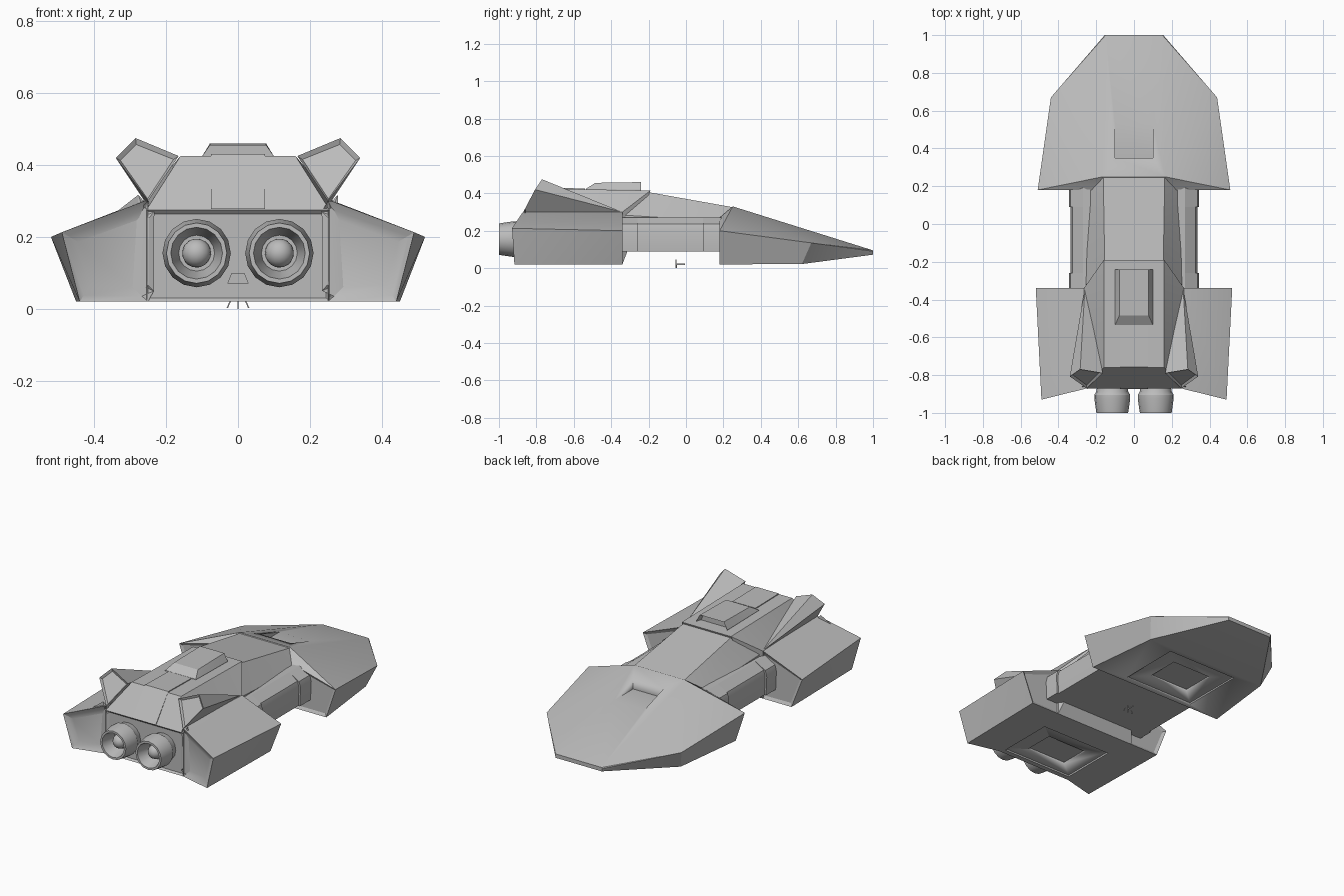
import bpy, bmesh
from math import radians, cos, sin, tau
from mathutils import Vector

if "Cube" in bpy.data.objects:
    bpy.data.objects.remove(bpy.data.objects["Cube"])

hull_grey = bpy.data.materials.new("hull_grey")
hull_grey.use_nodes = True
GREY = (0.5, 0.5, 0.5, 1)
hull_grey.diffuse_color = GREY
hull_grey.node_tree.nodes["Principled BSDF"].inputs["Base Color"].default_value = GREY


def finish(name, bm, angle=20):
    bmesh.ops.recalc_face_normals(bm, faces=bm.faces)
    mesh = bpy.data.meshes.new(name)
    bm.to_mesh(mesh)
    bm.free()
    mesh.materials.append(hull_grey)
    obj = bpy.data.objects.new(name, mesh)
    bpy.context.collection.objects.link(obj)
    bpy.ops.object.select_all(action='DESELECT')
    obj.select_set(True)
    bpy.context.view_layer.objects.active = obj
    bpy.ops.object.shade_smooth_by_angle(angle=radians(angle))
    return obj


def inset(bm, rule, thickness, depth):
    """Sink a framed panel into every face whose normal meets the rule."""
    bm.normal_update()
    faces = [f for f in bm.faces if rule(f.normal)]
    bmesh.ops.inset_individual(bm, faces=faces, thickness=thickness, depth=depth)


def solid(name, points, mirror=True, side=1, panels=()):
    """Faceted convex plate work, optionally symmetric, with sunk panels."""
    bm = bmesh.new()
    for x, y, z in points:
        bm.verts.new((x * side, y, z))
        if mirror:
            bm.verts.new((-x, y, z))
    res = bmesh.ops.convex_hull(bm, input=bm.verts)
    bmesh.ops.delete(bm, geom=[v for v in res["geom_interior"]
                               if isinstance(v, bmesh.types.BMVert)], context='VERTS')
    bmesh.ops.dissolve_limit(bm, angle_limit=radians(5), verts=bm.verts, edges=bm.edges)
    bmesh.ops.recalc_face_normals(bm, faces=bm.faces)
    for rule, thickness, depth in panels:
        inset(bm, rule, thickness, depth)
    return finish(name, bm)


def block(x, y0, y1, z0, z1):
    return [(x, y, z) for y in (y0, y1) for z in (z0, z1)]


def carve(obj, points):
    cutter = solid("cutter", points)
    mod = obj.modifiers.new("carve", 'BOOLEAN')
    mod.operation, mod.solver, mod.object = 'DIFFERENCE', 'EXACT', cutter
    bpy.context.view_layer.objects.active = obj
    bpy.ops.object.modifier_apply(modifier=mod.name)
    bpy.data.objects.remove(cutter)


def lathe(name, profile, x, z, steps=16):
    bm = bmesh.new()
    rings = [[bm.verts.new((x + r * cos(tau * i / steps), y, z + r * sin(tau * i / steps)))
              for i in range(steps)] for r, y in profile]
    for a, b in zip(rings, rings[1:]):
        for i in range(steps):
            j = (i + 1) % steps
            bm.faces.new((a[i], a[j], b[j], b[i]))
    bm.faces.new(rings[0])
    bm.faces.new(rings[-1])
    return finish(name, bm, 30)


def backward(n):
    return n.y < -0.9


def forward(n):
    return n.y > 0.9


# Wedge-shaped nose with an intake ramp and a stepped belly panel
nose = solid("nose", [
    (.165, .25, .33), (.16, .67, .215), (.15, 1, .095),
    (.25, .18, .27), (.155, 1, .09),
    (.51, .18, .2), (.44, .67, .135), (.15, 1, .072),
    (.45, .18, .02), (.4, .62, .022)],
    panels=[(backward, .02, -.01)])
carve(nose, block(.1, .35, .57, .243, .5))
carve(nose, block(.23, .21, .59, -.1, .03))
carve(nose, block(.13, .3, .5, -.1, .04))

# Narrow waist joining nose and stern
solid("waist", [
    (.155, -.2, .406), (.163, .26, .324), (.255, -.36, .285),
    (.24, .2, .25), (.255, -.36, .09), (.24, .2, .09)])

# Stern body with engine wall
stern = solid("stern_body", [
    (.16, -.19, .415), (.16, -.76, .425), (.265, -.34, .3), (.255, -.87, .275),
    (.265, -.34, .02), (.255, -.87, .02)],
    panels=[(backward, .015, -.01)])
carve(stern, block(.23, -.84, -.5, -.1, .03))
carve(stern, block(.13, -.76, -.58, -.1, .04))
solid("stern_spine", [(.075, -.54, .426), (.075, -.757, .43), (.075, -.874, .278),
                      (.075, -.54, .38), (.075, -.85, .278)])

# Raised hatch with an open front
solid("roof_hatch", [(.1, -.24, .4), (.1, -.54, .4), (.1, -.24, .42), (.1, -.535, .424),
                     (.078, -.24, .46), (.078, -.485, .456)],
      panels=[(forward, .01, -.03)])

for side, label in ((1, "left"), (-1, "right")):
    # Side pod with framed end panels
    solid(label + "_pod", [
        (.24, -.34, .3), (.265, -.34, .3), (.52, -.34, .2), (.45, -.34, .02), (.24, -.34, .02),
        (.25, -.87, .3), (.265, -.874, .298), (.49, -.93, .213), (.44, -.9175, .02),
        (.25, -.87, .02)], mirror=False, side=side,
        panels=[(backward, .022, -.008), (backward, .035, -.008), (forward, .022, -.01)])

    # Swept tail fin
    solid(label + "_fin", [
        (.26, -.34, .3), (.165, -.79, .425), (.285, -.77, .475),
        (.34, -.807, .42), (.25, -.87, .3)], mirror=False, side=side,
        panels=[(lambda n: n.y < -.6, .014, -.012)])

    # Flank fairing: a long panel between two collars
    for part, y0, y1, grow in (("front_collar", .09, .19, .01), ("flank", -.27, .1, 0),
                               ("rear_collar", -.35, -.26, .01)):
        section = [(.23, .272), (.27, .272), (.325 + grow, .235), (.335 + grow, .2),
                   (.33 + grow, .09), (.23, .09)]
        solid(label + "_" + part, [(x, y, z) for x, z in section for y in (y0, y1)],
              mirror=False, side=side)

    # Engine nozzle and glowing core
    lathe(label + "_nozzle", [
        (.08, -.84), (.083, -.885), (.095, -.905), (.095, -.925), (.084, -1),
        (.072, -1), (.05, -.92)], side * .115, .155)
    bm = bmesh.new()
    bmesh.ops.create_uvsphere(bm, u_segments=16, v_segments=10, radius=.04)
    bmesh.ops.translate(bm, verts=bm.verts, vec=Vector((side * .115, -.935, .155)))
    finish(label + "_engine_core", bm, 40)

    # Tiny splayed belly sensor legs
    solid(label + "_sensor", [(x + k, y, z) for x, z in ((.02, .02), (.028, .002))
                              for k in (0, .004) for y in (-.054, -.048)],
          mirror=False, side=side)

# Belly sensor stem and boom
solid("sensor_stem", block(.002, -.056, -.052, 0, .045))
solid("sensor_boom", block(.002, -.055, -.005, .018, .024))

# Small plate between the engines
solid("engine_plate", [(x, y, z) for x, z in ((.03, .07), (.018, .1))
                       for y in (-.858, -.866)])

○ ○ ○ ○ ○

> GOAL OF THE EXERCISE
Return every line of the records in which the word "True" is found.

> EXERCISE OUTPUT
hull_grey.use_nodes = True
    obj.select_set(True)
def solid(name, points, mirror=True, side=1, panels=()):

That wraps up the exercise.